Ancient Mesopotamia, birthplace of writing, has produced vast numbers of cuneiform tablets that only a handful of highly specialized scholars are able to read. The task of studying them is so labor intensive that the vast majority have not yet been translated, with the result that their contents are not accessible either to historians in other fields or to the wider public. This project will develop and apply new computerised methods to translate and analyse the contents of some 67,000 highly standardised administrative documents from southern Mesopotamia from the 21st century BC. By automating these basic but labor-intensive processes, we will free up scholars’ time. The tools that we will develop, combining machine learning, statistical and neural machine translation technologies, may then be applied to other ancient languages. Similarly, the translations themselves, and the historical, social and economic data extracted from them, will be made publicly available on the web.

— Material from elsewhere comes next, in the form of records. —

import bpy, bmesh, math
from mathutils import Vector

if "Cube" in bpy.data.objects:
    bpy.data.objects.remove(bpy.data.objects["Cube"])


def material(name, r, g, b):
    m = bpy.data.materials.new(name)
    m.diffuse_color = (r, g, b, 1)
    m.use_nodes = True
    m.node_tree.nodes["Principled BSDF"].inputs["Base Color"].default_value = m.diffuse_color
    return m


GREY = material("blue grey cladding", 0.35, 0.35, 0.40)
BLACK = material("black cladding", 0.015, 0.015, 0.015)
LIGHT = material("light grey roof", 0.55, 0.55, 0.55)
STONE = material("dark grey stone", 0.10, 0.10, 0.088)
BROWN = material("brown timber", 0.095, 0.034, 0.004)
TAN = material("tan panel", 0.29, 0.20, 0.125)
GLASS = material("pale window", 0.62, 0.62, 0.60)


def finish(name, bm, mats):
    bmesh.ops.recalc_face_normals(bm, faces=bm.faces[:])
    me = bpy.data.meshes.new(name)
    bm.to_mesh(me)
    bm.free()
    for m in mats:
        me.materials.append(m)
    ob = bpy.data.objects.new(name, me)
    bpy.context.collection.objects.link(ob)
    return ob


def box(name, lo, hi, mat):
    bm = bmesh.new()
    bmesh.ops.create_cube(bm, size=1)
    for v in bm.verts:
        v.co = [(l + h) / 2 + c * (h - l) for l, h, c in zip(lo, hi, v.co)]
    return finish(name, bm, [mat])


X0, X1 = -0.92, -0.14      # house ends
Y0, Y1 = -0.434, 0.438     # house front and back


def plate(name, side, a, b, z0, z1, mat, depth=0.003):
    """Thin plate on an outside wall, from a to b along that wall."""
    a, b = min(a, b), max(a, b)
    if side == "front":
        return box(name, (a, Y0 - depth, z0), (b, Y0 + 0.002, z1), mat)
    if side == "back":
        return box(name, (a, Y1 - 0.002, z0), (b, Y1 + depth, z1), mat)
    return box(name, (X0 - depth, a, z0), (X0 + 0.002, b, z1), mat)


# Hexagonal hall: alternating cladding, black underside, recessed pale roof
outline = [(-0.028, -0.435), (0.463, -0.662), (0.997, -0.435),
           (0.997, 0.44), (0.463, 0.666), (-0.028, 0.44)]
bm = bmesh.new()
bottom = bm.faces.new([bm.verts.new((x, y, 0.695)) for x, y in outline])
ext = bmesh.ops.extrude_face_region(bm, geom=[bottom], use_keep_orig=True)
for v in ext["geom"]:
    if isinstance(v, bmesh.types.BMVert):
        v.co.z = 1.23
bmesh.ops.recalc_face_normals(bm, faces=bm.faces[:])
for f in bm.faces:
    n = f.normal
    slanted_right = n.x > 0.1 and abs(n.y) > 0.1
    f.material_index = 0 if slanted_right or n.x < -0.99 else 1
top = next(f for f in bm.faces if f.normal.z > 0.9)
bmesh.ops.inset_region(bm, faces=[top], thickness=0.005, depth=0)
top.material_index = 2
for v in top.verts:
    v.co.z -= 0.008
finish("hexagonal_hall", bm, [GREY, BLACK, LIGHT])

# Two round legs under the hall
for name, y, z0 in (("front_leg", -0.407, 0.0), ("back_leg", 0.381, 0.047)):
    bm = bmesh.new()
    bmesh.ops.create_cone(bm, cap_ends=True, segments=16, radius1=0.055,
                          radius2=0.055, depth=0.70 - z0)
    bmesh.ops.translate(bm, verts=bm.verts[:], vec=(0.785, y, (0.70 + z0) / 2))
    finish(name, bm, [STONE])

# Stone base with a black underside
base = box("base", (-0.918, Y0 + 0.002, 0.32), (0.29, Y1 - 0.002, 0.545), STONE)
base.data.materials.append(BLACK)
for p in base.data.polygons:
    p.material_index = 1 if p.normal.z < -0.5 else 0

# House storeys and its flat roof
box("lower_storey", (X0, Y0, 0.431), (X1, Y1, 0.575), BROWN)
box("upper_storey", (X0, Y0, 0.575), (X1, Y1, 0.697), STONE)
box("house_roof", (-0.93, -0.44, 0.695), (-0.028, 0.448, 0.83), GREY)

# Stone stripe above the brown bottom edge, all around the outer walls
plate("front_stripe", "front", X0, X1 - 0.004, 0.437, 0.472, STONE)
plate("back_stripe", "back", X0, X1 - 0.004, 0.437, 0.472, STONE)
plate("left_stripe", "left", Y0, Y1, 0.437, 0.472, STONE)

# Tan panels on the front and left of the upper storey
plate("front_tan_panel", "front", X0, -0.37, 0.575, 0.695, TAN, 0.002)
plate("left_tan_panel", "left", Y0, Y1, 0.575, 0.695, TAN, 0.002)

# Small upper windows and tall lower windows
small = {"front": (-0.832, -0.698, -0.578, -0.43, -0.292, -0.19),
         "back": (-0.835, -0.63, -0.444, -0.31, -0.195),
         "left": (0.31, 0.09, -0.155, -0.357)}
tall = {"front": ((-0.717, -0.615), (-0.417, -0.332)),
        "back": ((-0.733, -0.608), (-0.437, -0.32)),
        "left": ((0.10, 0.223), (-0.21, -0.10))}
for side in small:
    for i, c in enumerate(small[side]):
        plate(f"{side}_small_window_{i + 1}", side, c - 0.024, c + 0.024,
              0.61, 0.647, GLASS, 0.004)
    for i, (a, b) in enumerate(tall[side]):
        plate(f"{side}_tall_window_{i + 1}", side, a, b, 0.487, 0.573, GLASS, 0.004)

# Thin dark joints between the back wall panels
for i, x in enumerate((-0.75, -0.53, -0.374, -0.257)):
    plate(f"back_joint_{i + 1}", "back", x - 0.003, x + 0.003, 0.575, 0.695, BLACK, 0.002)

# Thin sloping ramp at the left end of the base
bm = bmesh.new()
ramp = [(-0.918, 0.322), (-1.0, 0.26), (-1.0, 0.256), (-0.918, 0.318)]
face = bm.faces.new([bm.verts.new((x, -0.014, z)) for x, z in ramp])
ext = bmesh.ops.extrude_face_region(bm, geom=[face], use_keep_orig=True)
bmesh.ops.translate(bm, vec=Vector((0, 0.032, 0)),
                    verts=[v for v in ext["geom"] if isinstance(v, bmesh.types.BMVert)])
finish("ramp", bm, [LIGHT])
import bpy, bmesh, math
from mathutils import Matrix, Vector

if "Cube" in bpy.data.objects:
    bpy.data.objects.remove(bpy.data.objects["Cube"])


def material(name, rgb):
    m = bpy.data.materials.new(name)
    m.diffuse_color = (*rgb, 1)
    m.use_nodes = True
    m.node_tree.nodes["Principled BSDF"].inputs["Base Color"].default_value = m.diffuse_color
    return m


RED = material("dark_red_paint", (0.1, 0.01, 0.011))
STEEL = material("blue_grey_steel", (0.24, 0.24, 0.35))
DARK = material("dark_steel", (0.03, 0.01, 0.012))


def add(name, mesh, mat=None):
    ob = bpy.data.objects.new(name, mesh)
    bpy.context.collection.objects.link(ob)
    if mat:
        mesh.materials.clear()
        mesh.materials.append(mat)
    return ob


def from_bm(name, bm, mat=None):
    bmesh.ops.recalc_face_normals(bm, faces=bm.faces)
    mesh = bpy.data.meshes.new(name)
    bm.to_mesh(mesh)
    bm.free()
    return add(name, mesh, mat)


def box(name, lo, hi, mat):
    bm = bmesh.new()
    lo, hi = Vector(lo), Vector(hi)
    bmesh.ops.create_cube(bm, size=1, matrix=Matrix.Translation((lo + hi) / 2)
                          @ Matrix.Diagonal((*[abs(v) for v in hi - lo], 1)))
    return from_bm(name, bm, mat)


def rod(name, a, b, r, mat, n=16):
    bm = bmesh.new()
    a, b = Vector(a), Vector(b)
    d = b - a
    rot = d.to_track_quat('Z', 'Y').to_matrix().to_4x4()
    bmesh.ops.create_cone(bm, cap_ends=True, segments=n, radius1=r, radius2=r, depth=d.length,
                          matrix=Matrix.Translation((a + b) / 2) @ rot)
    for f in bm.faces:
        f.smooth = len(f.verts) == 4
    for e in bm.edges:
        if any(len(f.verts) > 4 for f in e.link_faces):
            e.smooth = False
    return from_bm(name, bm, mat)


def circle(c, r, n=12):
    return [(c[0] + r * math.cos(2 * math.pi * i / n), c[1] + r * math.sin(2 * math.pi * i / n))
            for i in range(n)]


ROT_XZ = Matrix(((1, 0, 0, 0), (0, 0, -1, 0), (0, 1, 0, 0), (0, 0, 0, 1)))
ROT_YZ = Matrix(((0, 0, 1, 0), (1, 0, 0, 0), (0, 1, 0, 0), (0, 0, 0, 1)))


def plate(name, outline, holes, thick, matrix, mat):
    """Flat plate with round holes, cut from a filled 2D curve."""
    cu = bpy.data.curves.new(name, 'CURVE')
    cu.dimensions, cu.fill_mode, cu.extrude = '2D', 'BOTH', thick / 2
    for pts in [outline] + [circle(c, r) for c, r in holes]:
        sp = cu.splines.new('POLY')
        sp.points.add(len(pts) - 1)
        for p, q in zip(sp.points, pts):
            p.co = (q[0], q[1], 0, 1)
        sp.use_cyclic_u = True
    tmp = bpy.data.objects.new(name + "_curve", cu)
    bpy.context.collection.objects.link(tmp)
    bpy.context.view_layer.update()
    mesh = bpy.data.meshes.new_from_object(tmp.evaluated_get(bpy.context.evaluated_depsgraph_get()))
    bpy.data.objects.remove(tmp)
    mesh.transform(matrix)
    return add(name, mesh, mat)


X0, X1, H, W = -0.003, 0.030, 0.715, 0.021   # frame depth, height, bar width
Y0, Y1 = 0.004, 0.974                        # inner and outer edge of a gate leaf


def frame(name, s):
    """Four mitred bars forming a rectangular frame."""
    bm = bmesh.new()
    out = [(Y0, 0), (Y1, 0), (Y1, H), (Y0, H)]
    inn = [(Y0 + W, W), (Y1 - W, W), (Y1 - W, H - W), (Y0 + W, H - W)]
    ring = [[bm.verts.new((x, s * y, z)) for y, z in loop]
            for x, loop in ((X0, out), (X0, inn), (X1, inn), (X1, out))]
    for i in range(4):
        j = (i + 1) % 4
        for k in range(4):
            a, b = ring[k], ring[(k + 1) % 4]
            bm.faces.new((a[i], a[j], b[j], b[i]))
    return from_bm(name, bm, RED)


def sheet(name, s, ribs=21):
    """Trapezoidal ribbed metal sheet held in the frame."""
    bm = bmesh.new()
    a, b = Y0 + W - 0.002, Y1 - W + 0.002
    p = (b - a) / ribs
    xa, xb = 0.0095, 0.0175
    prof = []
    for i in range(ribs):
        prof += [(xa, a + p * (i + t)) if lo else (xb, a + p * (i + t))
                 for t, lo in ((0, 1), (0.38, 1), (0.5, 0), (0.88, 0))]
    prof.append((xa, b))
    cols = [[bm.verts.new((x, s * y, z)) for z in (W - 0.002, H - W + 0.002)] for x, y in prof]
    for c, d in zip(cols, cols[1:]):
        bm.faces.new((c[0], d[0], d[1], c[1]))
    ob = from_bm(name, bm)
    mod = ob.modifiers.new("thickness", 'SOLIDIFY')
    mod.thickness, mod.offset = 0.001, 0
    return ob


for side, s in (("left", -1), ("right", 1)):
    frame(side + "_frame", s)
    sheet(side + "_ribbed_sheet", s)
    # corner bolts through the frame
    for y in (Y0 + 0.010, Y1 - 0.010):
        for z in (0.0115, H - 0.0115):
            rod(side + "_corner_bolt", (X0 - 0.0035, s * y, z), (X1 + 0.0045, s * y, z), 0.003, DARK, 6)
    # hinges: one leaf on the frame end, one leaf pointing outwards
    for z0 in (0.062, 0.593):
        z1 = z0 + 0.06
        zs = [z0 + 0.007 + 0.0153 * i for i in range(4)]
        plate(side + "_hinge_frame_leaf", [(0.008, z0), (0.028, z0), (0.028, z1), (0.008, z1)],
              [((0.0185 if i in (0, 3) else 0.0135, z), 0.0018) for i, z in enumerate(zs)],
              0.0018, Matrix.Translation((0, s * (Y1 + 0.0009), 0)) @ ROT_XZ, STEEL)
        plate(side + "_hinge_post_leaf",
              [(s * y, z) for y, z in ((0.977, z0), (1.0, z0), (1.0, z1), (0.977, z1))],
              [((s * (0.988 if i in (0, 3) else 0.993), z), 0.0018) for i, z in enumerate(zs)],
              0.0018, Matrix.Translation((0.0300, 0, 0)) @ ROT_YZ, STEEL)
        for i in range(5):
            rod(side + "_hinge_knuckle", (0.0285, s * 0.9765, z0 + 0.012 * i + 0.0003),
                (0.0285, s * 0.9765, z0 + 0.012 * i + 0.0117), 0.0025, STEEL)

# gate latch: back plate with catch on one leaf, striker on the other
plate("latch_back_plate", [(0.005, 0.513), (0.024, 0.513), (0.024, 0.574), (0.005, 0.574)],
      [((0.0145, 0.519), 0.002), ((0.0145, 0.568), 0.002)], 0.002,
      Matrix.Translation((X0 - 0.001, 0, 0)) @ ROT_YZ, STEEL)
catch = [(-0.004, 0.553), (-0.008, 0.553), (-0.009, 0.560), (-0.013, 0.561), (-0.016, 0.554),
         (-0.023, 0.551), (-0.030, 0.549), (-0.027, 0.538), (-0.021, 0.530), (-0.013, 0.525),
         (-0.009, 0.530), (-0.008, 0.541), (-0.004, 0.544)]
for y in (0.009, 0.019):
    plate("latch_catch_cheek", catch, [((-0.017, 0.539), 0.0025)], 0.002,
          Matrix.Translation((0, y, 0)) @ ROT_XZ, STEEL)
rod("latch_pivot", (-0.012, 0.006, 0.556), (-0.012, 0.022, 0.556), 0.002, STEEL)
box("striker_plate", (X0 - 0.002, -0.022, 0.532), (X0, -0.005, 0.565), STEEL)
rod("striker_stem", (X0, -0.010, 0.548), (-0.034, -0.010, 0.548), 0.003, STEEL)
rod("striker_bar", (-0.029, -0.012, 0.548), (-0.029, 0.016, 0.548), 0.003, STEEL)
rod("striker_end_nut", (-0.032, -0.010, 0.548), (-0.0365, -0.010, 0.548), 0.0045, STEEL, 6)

Paper from the Joint SIGHUM Workshop on Computational Linguistics for Cultural Heritage, Social Sciences, Humanities and Literature, Proceedings, pages 10–16, Vancouver, BC, August 4, 2017: Machine Translation and Automated Analysis of the Sumerian Language (Émilie Pagé-Perron, Maria Sukhareva, Ilya Khait, Christian Chiarcos).